1. Bears keep calling for a 10% correction in stocks, and they've been wrong time and time again.
2. Bulls keep talking about how cap-ex (businesses investing in capacity) is about to take off, and it just doesn't seem to come.
3. Bond bears, and conservatives, keep calling for higher inflation and falling bond prices, and it just isn't happening.
On #3, here's my favorite NY Times op-ed columnist this morning:
Rick Santelli, one of the network’s stars, is best known for a rant against debt relief that arguably gave birth to the Tea Party. On this occasion, however, he was ranting about another of his favorite subjects, the allegedly inflationary policies of the Federal Reserve. And his colleague Steve Liesman had had enough. “It’s impossible for you to have been more wrong,” Mr. Liesman declared, and he went on to detail the wrong predictions: “The higher interest rates never came, the inability of the U.S. to sell bonds never happened, the dollar never crashed, Rick. There isn’t a single one that’s worked for you.”
You could say the same thing about many people. I’ve had conversations with investors bemused by the failure of the dollar to crash and inflation to soar, because “all the experts” said that was going to happen. And that is indeed what you might have imagined if your notion of expertise was what you saw on CNBC, on The Wall Street Journal’s editorial page, or in Forbes.
And this has been going on for a long time — at least since early 2009. Yet despite being consistently wrong for more than five years, these “experts” never consider the possibility that there might be something amiss with their economic framework, let alone that Ben Bernanke, Janet Yellen or, for that matter, yours truly might have been right to dismiss their warnings.

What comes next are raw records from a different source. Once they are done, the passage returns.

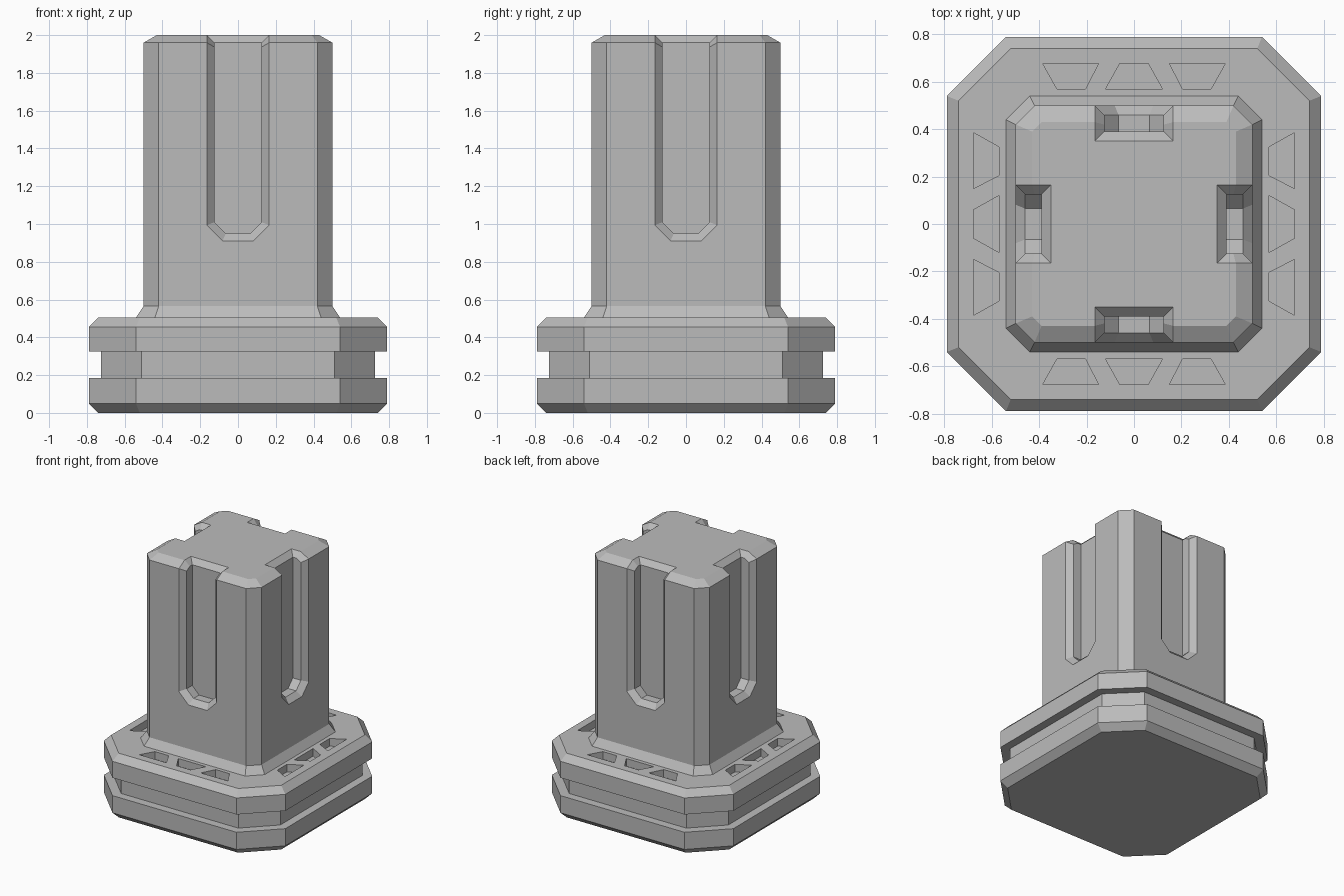
import bpy, bmesh
from math import pi
from mathutils import Matrix, Vector

cube = bpy.data.objects.get("Cube")
if cube:
    bpy.data.objects.remove(cube, do_unlink=True)

grey = bpy.data.materials.new("plain grey")
grey.use_nodes = True
GREY = (0.5, 0.5, 0.5, 1)
grey.diffuse_color = GREY
grey.node_tree.nodes["Principled BSDF"].inputs["Base Color"].default_value = GREY


def finish(bm, name):
    bmesh.ops.recalc_face_normals(bm, faces=bm.faces)
    mesh = bpy.data.meshes.new(name)
    bm.to_mesh(mesh)
    bm.free()
    mesh.materials.append(grey)
    obj = bpy.data.objects.new(name, mesh)
    bpy.context.collection.objects.link(obj)
    return obj


def octagon_stack(name, levels):
    """Stack of square outlines with cut corners: (z, half width, half flat length)."""
    bm = bmesh.new()
    rings = []
    for z, w, c in levels:
        outline = [(w, -c), (w, c), (c, w), (-c, w), (-w, c), (-w, -c), (-c, -w), (c, -w)]
        rings.append([bm.verts.new((x, y, z)) for x, y in outline])
    for low, high in zip(rings, rings[1:]):
        for i in range(8):
            j = (i + 1) % 8
            bm.faces.new((low[i], low[j], high[j], high[i]))
    bm.faces.new(rings[0][::-1])
    bm.faces.new(rings[-1])
    return finish(bm, name)


def four_way_cutter(name, outlines, push):
    """Prisms extruded from each outline and repeated on the four sides."""
    bm = bmesh.new()
    for turn in range(4):
        spin = Matrix.Rotation(turn * pi / 2, 3, 'Z')
        for outline in outlines:
            a = [bm.verts.new(spin @ Vector(p)) for p in outline]
            b = [bm.verts.new(spin @ (Vector(p) + Vector(push))) for p in outline]
            n = len(a)
            bm.faces.new(a)
            bm.faces.new(b[::-1])
            for i in range(n):
                j = (i + 1) % n
                bm.faces.new((a[i], b[i], b[j], a[j]))
    cutter = finish(bm, name)
    cutter.hide_render = True
    return cutter


def carve(target, cutter):
    mod = target.modifiers.new("carve", 'BOOLEAN')
    mod.operation = 'DIFFERENCE'
    mod.solver = 'EXACT'
    mod.object = cutter
    bpy.context.view_layer.update()
    result = target.evaluated_get(bpy.context.evaluated_depsgraph_get())
    mesh = bpy.data.meshes.new_from_object(result)
    target.modifiers.clear()
    target.data = mesh
    mesh.materials.clear()
    mesh.materials.append(grey)
    bpy.data.objects.remove(cutter, do_unlink=True)


# Grooved base with chamfered rims
base = octagon_stack("grooved_base", [
    (0, 0.74, 0.52), (0.05, 0.79, 0.54), (0.185, 0.79, 0.54),
    (0.185, 0.725, 0.51), (0.325, 0.725, 0.51),
    (0.325, 0.79, 0.54), (0.455, 0.79, 0.54), (0.505, 0.74, 0.52)])

# Truss-like pockets in the top of the base
IN, OUT, FLOOR = 0.57, 0.677, 0.445
pockets = [[(-0.06, OUT, FLOOR), (0.06, OUT, FLOOR), (0.12, IN, FLOOR), (-0.12, IN, FLOOR)]]
for s in (-1, 1):
    pockets.append([(s * 0.385, OUT, FLOOR), (s * 0.15, OUT, FLOOR),
                    (s * 0.205, IN, FLOOR), (s * 0.325, IN, FLOOR)])
carve(base, four_way_cutter("pocket_cutter", pockets, (0, 0, 0.2)))

# Column with flared foot and chamfered top
column = octagon_stack("column", [
    (0.48, 0.54, 0.44), (0.505, 0.54, 0.44), (0.565, 0.5, 0.42),
    (1.96, 0.5, 0.42), (2, 0.43, 0.39)])

# Upright slots, open at the top
FACE = 0.39
slot = [(-0.125, FACE, 2.2), (-0.125, FACE, 1.01), (-0.065, FACE, 0.95),
        (0.065, FACE, 0.95), (0.125, FACE, 1.01), (0.125, FACE, 2.2)]
carve(column, four_way_cutter("slot_cutter", [slot], (0, 0.3, 0)))

# Bevel the slot rims: the only convex edges near the middle of each side
bm = bmesh.new()
bm.from_mesh(column.data)
bmesh.ops.remove_doubles(bm, verts=bm.verts, dist=0.0005)
bmesh.ops.dissolve_limit(bm, angle_limit=0.01, verts=bm.verts, edges=bm.edges)
bm.normal_update()
rims = [e for e in bm.edges
        if len(e.link_faces) == 2 and e.calc_face_angle_signed() > 0.1
        and all(min(abs(v.co.x), abs(v.co.y)) < 0.13 for v in e.verts)]
bmesh.ops.bevel(bm, geom=rims, offset=0.04, offset_type='OFFSET',
                segments=1, profile=0.5, affect='EDGES', clamp_overlap=False)
bm.to_mesh(column.data)
bm.free()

I happened to have witnessed the recent rant Krugman refers to and, indeed, it was quite the rant. And while I generally sympathize with Santelli's thinking, Liesman was spot on. The problem the Santelli's, Stockman's and Schiff's of the world have is their proclivity for fortune telling. Rather than simply proclaiming the long-term adverse potentialities of present-day monetary policy, they predict outcomes with red-faced passion. And, by the way, the redder the face, typically, the wronger---for the time being---its wearer be.
Better to explain that money-printing by itself won't stoke inflation (by its popular definition) unless or until the new money starts moving through the economy (trading excess reserves for treasuries and mortgage backed securities does not by itself create velocity of money). Or until it provokes the outside world to, in a big way, transact outside the dollar. For now, the dollar remains solidly the world's reserve currency.
Now, among other factors that could show up in the price of a potato, or computer, chip are input prices at the manufacturing level (they've been rising), the extent to which factories are using their capacity (it's been hanging around just below its long-term average) and wage growth against slowing productivity (not scary at this point).
I happen to think (as opposed to know) that the risk of rising inflation is greater (but not necessarily great) today than its been at anytime over the past few years---and that the Fed risks falling a bit behind the curve. But that's all you'll get from me---a thought, a concern, but no knowing.
Back to my question: Does it make good sense to imply that what's occurring today, with regard to financial markets or the economy, will continue to occur ad infinitum? In the face of history strongly suggesting no, so many "experts" (of all, Krugman should know better) say yes. I suspect (not predict) Liesman and Krugman will one day be on the other end of 'see, I told you so'...